What to work on ::
For each record below, output its text exactly and skip any picture.

Given information ::
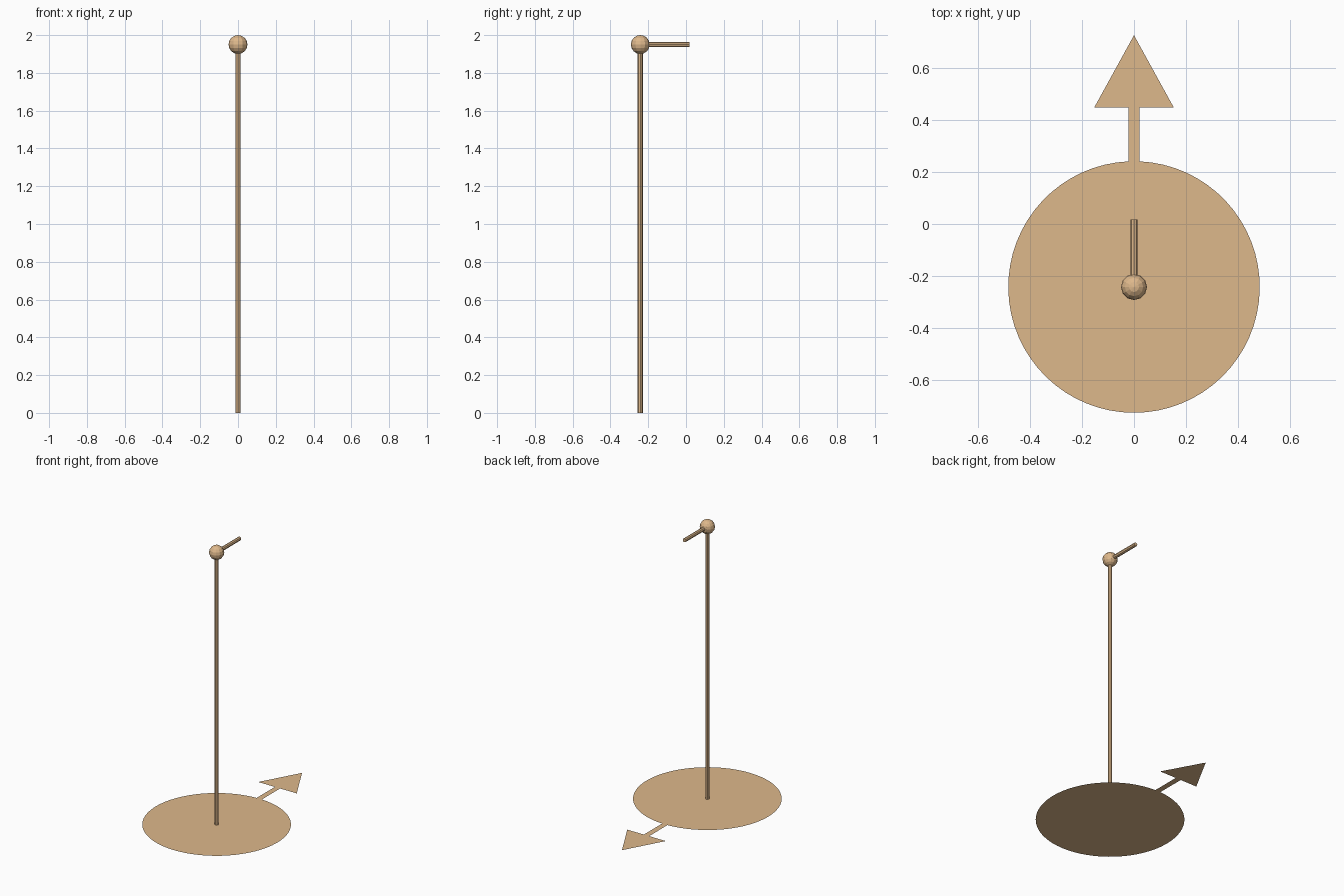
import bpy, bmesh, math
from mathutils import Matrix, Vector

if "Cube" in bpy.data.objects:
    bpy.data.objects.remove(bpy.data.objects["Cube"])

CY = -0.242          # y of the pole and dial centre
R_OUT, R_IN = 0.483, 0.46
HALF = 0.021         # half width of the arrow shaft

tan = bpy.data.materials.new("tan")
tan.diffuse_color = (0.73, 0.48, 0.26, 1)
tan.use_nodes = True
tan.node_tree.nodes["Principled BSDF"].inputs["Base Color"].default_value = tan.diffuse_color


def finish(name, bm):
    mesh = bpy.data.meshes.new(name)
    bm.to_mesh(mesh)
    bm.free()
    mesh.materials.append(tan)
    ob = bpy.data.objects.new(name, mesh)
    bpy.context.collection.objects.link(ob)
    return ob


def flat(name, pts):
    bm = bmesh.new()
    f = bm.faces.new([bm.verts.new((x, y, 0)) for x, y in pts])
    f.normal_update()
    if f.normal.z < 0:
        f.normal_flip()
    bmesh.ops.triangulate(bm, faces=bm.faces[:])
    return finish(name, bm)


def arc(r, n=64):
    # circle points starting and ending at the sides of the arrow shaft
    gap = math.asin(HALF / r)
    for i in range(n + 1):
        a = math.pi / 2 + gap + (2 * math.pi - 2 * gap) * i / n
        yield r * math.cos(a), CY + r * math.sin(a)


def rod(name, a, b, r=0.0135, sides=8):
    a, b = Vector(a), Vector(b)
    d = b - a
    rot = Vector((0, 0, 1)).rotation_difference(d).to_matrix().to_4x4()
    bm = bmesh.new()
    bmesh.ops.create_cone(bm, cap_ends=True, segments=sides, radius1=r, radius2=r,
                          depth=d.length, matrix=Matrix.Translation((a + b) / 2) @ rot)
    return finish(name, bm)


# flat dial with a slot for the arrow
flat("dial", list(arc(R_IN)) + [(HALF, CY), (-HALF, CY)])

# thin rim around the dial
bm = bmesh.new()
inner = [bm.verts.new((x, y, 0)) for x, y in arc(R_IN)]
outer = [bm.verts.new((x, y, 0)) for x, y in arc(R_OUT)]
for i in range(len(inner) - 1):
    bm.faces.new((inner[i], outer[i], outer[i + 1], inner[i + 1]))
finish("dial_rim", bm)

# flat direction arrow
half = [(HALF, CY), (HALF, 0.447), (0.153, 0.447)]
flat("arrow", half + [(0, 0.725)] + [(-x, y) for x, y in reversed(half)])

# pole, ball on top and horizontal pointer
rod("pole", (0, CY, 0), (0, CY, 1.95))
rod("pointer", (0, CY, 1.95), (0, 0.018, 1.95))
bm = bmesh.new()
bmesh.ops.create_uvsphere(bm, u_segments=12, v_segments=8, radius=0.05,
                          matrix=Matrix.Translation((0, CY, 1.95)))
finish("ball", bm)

Expected answer ::
import bpy, bmesh, math
from mathutils import Matrix, Vector

if "Cube" in bpy.data.objects:
    bpy.data.objects.remove(bpy.data.objects["Cube"])

CY = -0.242          # y of the pole and dial centre
R_OUT, R_IN = 0.483, 0.46
HALF = 0.021         # half width of the arrow shaft

tan = bpy.data.materials.new("tan")
tan.diffuse_color = (0.73, 0.48, 0.26, 1)
tan.use_nodes = True
tan.node_tree.nodes["Principled BSDF"].inputs["Base Color"].default_value = tan.diffuse_color


def finish(name, bm):
    mesh = bpy.data.meshes.new(name)
    bm.to_mesh(mesh)
    bm.free()
    mesh.materials.append(tan)
    ob = bpy.data.objects.new(name, mesh)
    bpy.context.collection.objects.link(ob)
    return ob


def flat(name, pts):
    bm = bmesh.new()
    f = bm.faces.new([bm.verts.new((x, y, 0)) for x, y in pts])
    f.normal_update()
    if f.normal.z < 0:
        f.normal_flip()
    bmesh.ops.triangulate(bm, faces=bm.faces[:])
    return finish(name, bm)


def arc(r, n=64):
    # circle points starting and ending at the sides of the arrow shaft
    gap = math.asin(HALF / r)
    for i in range(n + 1):
        a = math.pi / 2 + gap + (2 * math.pi - 2 * gap) * i / n
        yield r * math.cos(a), CY + r * math.sin(a)


def rod(name, a, b, r=0.0135, sides=8):
    a, b = Vector(a), Vector(b)
    d = b - a
    rot = Vector((0, 0, 1)).rotation_difference(d).to_matrix().to_4x4()
    bm = bmesh.new()
    bmesh.ops.create_cone(bm, cap_ends=True, segments=sides, radius1=r, radius2=r,
                          depth=d.length, matrix=Matrix.Translation((a + b) / 2) @ rot)
    return finish(name, bm)


# flat dial with a slot for the arrow
flat("dial", list(arc(R_IN)) + [(HALF, CY), (-HALF, CY)])

# thin rim around the dial
bm = bmesh.new()
inner = [bm.verts.new((x, y, 0)) for x, y in arc(R_IN)]
outer = [bm.verts.new((x, y, 0)) for x, y in arc(R_OUT)]
for i in range(len(inner) - 1):
    bm.faces.new((inner[i], outer[i], outer[i + 1], inner[i + 1]))
finish("dial_rim", bm)

# flat direction arrow
half = [(HALF, CY), (HALF, 0.447), (0.153, 0.447)]
flat("arrow", half + [(0, 0.725)] + [(-x, y) for x, y in reversed(half)])

# pole, ball on top and horizontal pointer
rod("pole", (0, CY, 0), (0, CY, 1.95))
rod("pointer", (0, CY, 1.95), (0, 0.018, 1.95))
bm = bmesh.new()
bmesh.ops.create_uvsphere(bm, u_segments=12, v_segments=8, radius=0.05,
                          matrix=Matrix.Translation((0, CY, 1.95)))
finish("ball", bm)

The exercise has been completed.